Although I still can't fathom how I am going to be able to ride the mountains of Placid for 112 miles next July, I know these hills are making me stronger. And hopefully, after many more returns to the BR, I'll be ready.

Pics to follow.

Friday, July 11, 2008

A fun week of workouts

With about six weeks left of workouts before Timberman, I tried to reengerize my workouts some this week by adding some group workouts and new adventures. Monday night and Wednesday night marked my return to the Masters routine. Monday's workout was tough and included 3 500s on 2 minute or faster pace. Wednesday night also included some longer swim sets (400s) but much to our disappointment (yeah right!) it thundered and our practice was cut short at 1700 meters. I missed Masters most of May and June so it was fun to be back in the pool with friends and push myself hard in the swim.

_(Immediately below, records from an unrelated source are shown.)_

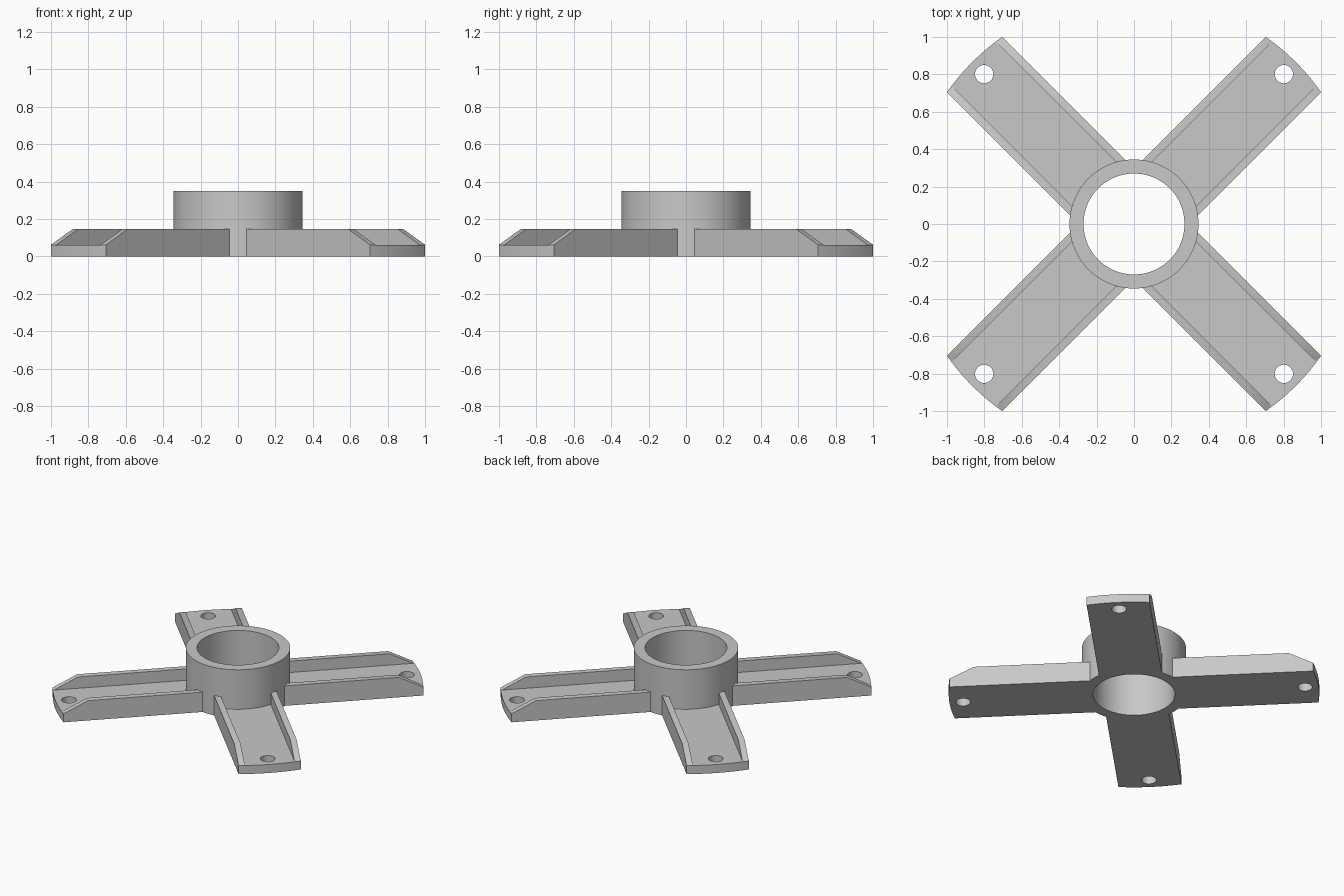
import bpy, bmesh
from math import sin, cos, asin, pi, radians
from mathutils import Matrix, Vector

default = bpy.data.objects.get("Cube")
if default:
    bpy.data.objects.remove(default, do_unlink=True)

HUB_R, BORE_R, HUB_H = 0.345, 0.27, 0.35
ARM_R, HALF_W = 1.2235, 0.2086
PLATE_H, RIB_H, RIB_T = 0.062, 0.145, 0.042
HOLE_AT, HOLE_R = 1.133, 0.049

grey = bpy.data.materials.new("Plain grey")
grey.use_nodes = True
colour = (0.58, 0.58, 0.58, 1)
grey.diffuse_color = colour
grey.node_tree.nodes["Principled BSDF"].inputs["Base Color"].default_value = colour


def arc(radius, start, end, steps):
    return [(radius * cos(start + (end - start) * i / steps),
             radius * sin(start + (end - start) * i / steps)) for i in range(steps + 1)]


def prism(loops, offset, to_world=lambda p: (p[0], p[1], 0)):
    """Mesh of flat outlines (the later loops are holes) pushed along offset."""
    bm = bmesh.new()
    edges = []
    for loop in loops:
        verts = [bm.verts.new(to_world(p)) for p in loop]
        edges += [bm.edges.new((v, verts[i - 1])) for i, v in enumerate(verts)]
    bmesh.ops.triangle_fill(bm, use_beauty=True, use_dissolve=False, edges=edges)
    result = bmesh.ops.extrude_face_region(bm, geom=bm.faces[:], use_keep_orig=True)
    moved = [g for g in result["geom"] if isinstance(g, bmesh.types.BMVert)]
    bmesh.ops.translate(bm, verts=moved, vec=Vector(offset))
    bmesh.ops.recalc_face_normals(bm, faces=bm.faces[:])
    mesh = bpy.data.meshes.new("part")
    bm.to_mesh(mesh)
    bm.free()
    mesh.materials.append(grey)
    return mesh


def place(name, mesh, angle=0):
    mesh = mesh.copy()
    mesh.transform(Matrix.Rotation(angle, 4, "Z"))
    mesh.name = name
    obj = bpy.data.objects.new(name, mesh)
    bpy.context.collection.objects.link(obj)
    bpy.ops.object.select_all(action="DESELECT")
    obj.select_set(True)
    bpy.context.view_layer.objects.active = obj
    bpy.ops.object.shade_smooth_by_angle(angle=radians(30))


# Hub ring
hub = prism([arc(HUB_R, 0, 2 * pi, 96)[:-1], arc(BORE_R, 0, 2 * pi, 96)[:-1]], (0, 0, HUB_H))
place("hub", hub)

# Arm plate with rounded end and bolt hole, lying along +x
tip, root = asin(HALF_W / ARM_R), asin(HALF_W / (HUB_R - 0.002))
outline = arc(ARM_R, -tip, tip, 16) + arc(HUB_R - 0.002, root, -root, 16)
hole = [(x + HOLE_AT, y) for x, y in arc(HOLE_R, 0, 2 * pi, 32)[:-1]]
plate = prism([outline, hole], (0, 0, PLATE_H))

# Edge rib with a sloped outer end
rib_start, rib_end = 0.274, ARM_R * cos(tip)
side = [(rib_start, PLATE_H), (rib_end, PLATE_H), (1.043, RIB_H), (rib_start, RIB_H)]
ribs = {
    "left": prism([side], (0, -RIB_T, 0), lambda p: (p[0], HALF_W, p[1])),
    "right": prism([side], (0, RIB_T, 0), lambda p: (p[0], -HALF_W, p[1])),
}

# Four arms on the diagonals
for i, corner in enumerate(["back_left", "back_right", "front_right", "front_left"]):
    turn = pi / 4 + i * pi / 2
    place(corner + "_arm", plate, turn)
    for rib_side, rib in ribs.items():
        place(f"{corner}_arm_{rib_side}_rib", rib, turn)

for mesh in [hub, plate, *ribs.values()]:
    bpy.data.meshes.remove(mesh)
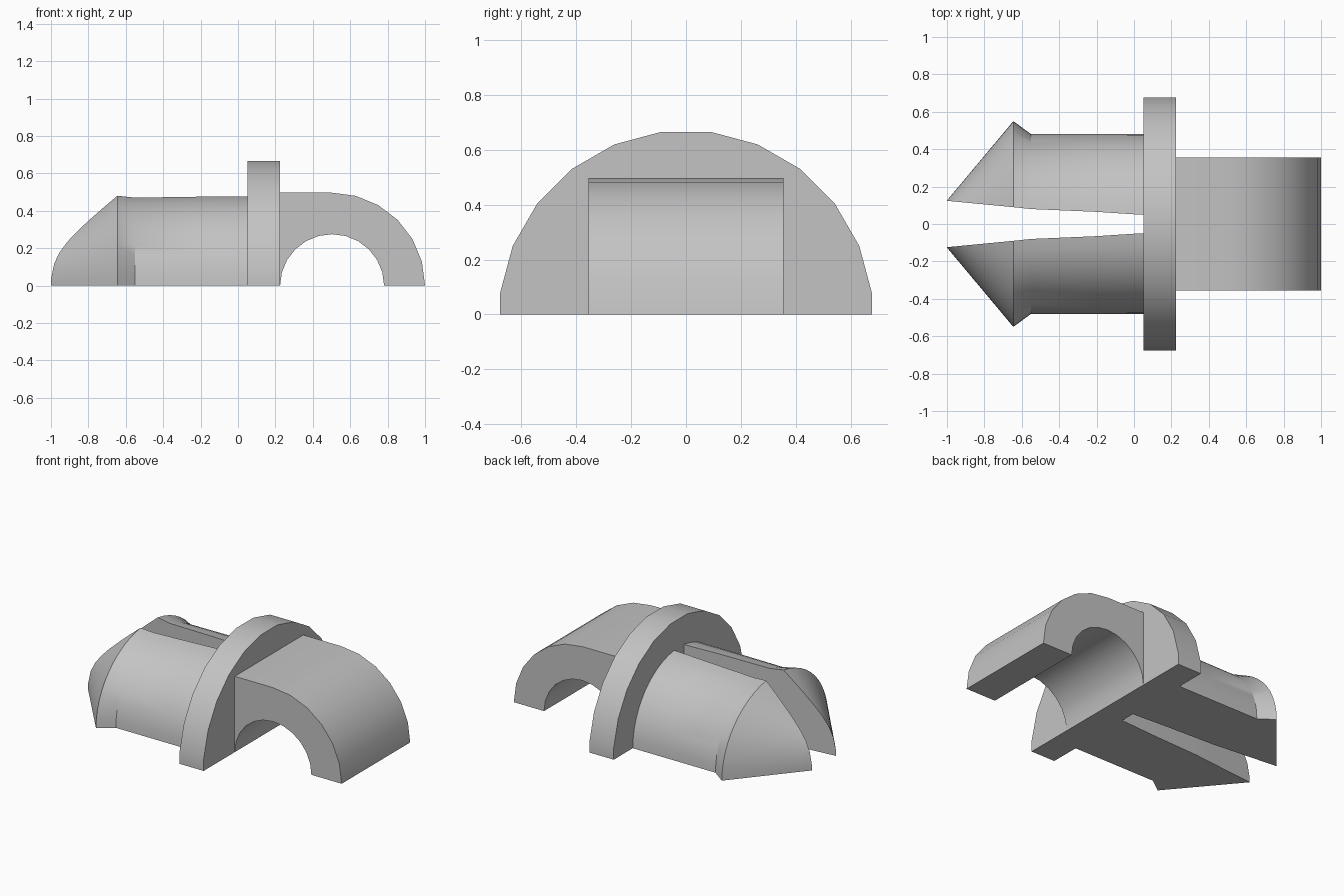
import bpy
import bmesh
from math import cos, sin, pi, acos, sqrt, radians

if "Cube" in bpy.data.objects:
    bpy.data.objects.remove(bpy.data.objects["Cube"], do_unlink=True)

grey = bpy.data.materials.new("light grey plastic")
grey.use_nodes = True
COLOUR = (0.55, 0.55, 0.55, 1)
grey.diffuse_color = COLOUR
grey.node_tree.nodes["Principled BSDF"].inputs["Base Color"].default_value = COLOUR


def loft(name, sections):
    """Skin a row of matching closed sections and cap both ends."""
    bm = bmesh.new()
    rings = [[bm.verts.new(p) for p in s] for s in sections]
    n = len(rings[0])
    for a, b in zip(rings, rings[1:]):
        for i in range(n):
            j = (i + 1) % n
            bm.faces.new((a[i], a[j], b[j], b[i]))
    bm.faces.new(rings[0])
    bm.faces.new(rings[-1])
    bmesh.ops.recalc_face_normals(bm, faces=bm.faces)
    mesh = bpy.data.meshes.new(name)
    bm.to_mesh(mesh)
    bm.free()
    mesh.materials.append(grey)
    obj = bpy.data.objects.new(name, mesh)
    bpy.context.collection.objects.link(obj)
    bpy.ops.object.select_all(action='DESELECT')
    obj.select_set(True)
    bpy.context.view_layer.objects.active = obj
    bpy.ops.object.shade_smooth_by_angle(angle=radians(30))
    return obj


# Flange: half disc standing on its cut side
R = 0.683
rim = [(R * cos(radians(7.5 + 15 * i)), R * sin(radians(7.5 + 15 * i)) - 0.012)
       for i in range(12)]
half_disc = [(rim[0][0], 0)] + rim + [(rim[-1][0], 0)]
loft("flange", [[(x, y, z) for y, z in half_disc] for x in (0.05, 0.225)])

# Hook: arched strip with a round opening
steps = [radians(15 * i) for i in range(13)]
outer = [(0.5 + 0.5 * cos(a), 0.497 * sin(a)) for a in steps[:7]]
inner = [(0.503 + 0.278 * cos(a), 0.275 * sin(a)) for a in reversed(steps)]
arch = outer + [(0.225, 0.497)] + inner
loft("hook", [[(x, y, z) for x, z in arch] for y in (-0.355, 0.355)])

# Snap arms: x, half width, height radius, distance of the slit wall
ARM = [(0.06, 0.48, 0.48, 0.05), (0, 0.48, 0.48, 0.052),
       (-0.2, 0.48, 0.48, 0.065), (-0.55, 0.48, 0.477, 0.08),
       (-0.645, 0.55, 0.487, 0.09)]
# Pointed tip tapers from the barb
BARB, TIP = ARM[-1], (-1, 0.126, 0.2, 0.124)
for t in (0.2, 0.4, 0.6, 0.75, 0.87, 0.95, 1):
    ARM.append(tuple(a + (b - a) * t for a, b in zip(BARB, TIP)))


def arm_section(x, width, height, slit, side):
    end = acos(slit / width)
    arc = [(x, side * width * cos(end * i / 12), height * sin(end * i / 12))
           for i in range(13)]
    return arc + [(x, side * slit, 0)]


for name, side in (("back_snap_arm", 1), ("front_snap_arm", -1)):
    loft(name, [arm_section(*row, side) for row in ARM])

Tuesday night I skipped out of work on the early side and headed to West Creek to meet up with the TGs and another surprise workout with Blake. I technically had a threshold brick scheduled for the night so I promised Michael to work hard and keep my HR at threshold for the ride. Given the prior Tuesday's workout, I didn't anticipate this would be a problem. And, it wasn't. Blake's directions weren't entirely clear (at least that's my story) so Karen, Shawn and I got some extra hills and mileage on Genito road. Our focus for the night was to push the down hills in a big gear as an added bonus, work on strength by riding in our hardest gear from the intersection of Manakin and Miller's lane back to the West Creek parking lot. My ride in all was much stronger than the previous week and I surprised myself by being able to make it up all the hills on the return in my big gear. Close to 30 miles averaging over 17 mph. Not a bad ride for a Tuesday. The run afterwards, like most bricks after a hard ride, sucked. I couldn't get close to the pace I've been getting on the track and 10 minute miles for 3 1/2 miles felt awful. My "not fun" run was far outweighed by the company of the group, catching up in the parking lot post ride and a great ride.

My new endeavor for the week was a trail run. In preparation for Charlottesville Oly and to appease my running coach Brenda to run less on the road, I hit the trails off Riverside Drive with TG40 and Fave on Thursday morning. Trails in general are tough and these in Forest Hill Park were no different. Spider webs, switch backs and humidity made them even more special. I hate to admit it, but spider webs and all, I had a great time. I even convinced them to give it a go next week too.

Today's a rest day -- tomorrow marks our return to the Blue Ridge. Can't wait.

Monday, July 7, 2008

Taking the Plunge

Last night Bart and I took the plunge, and booked round trip tickets to Lake Placid to volunteer at Ironman USA 2008 so that Monday, July 21st we can sign up for Ironman USA 2009.

I'm still nervous about the hills and tackling this challenging race as my first Ironman, but its time to stop waivering and doubting and just dive right in.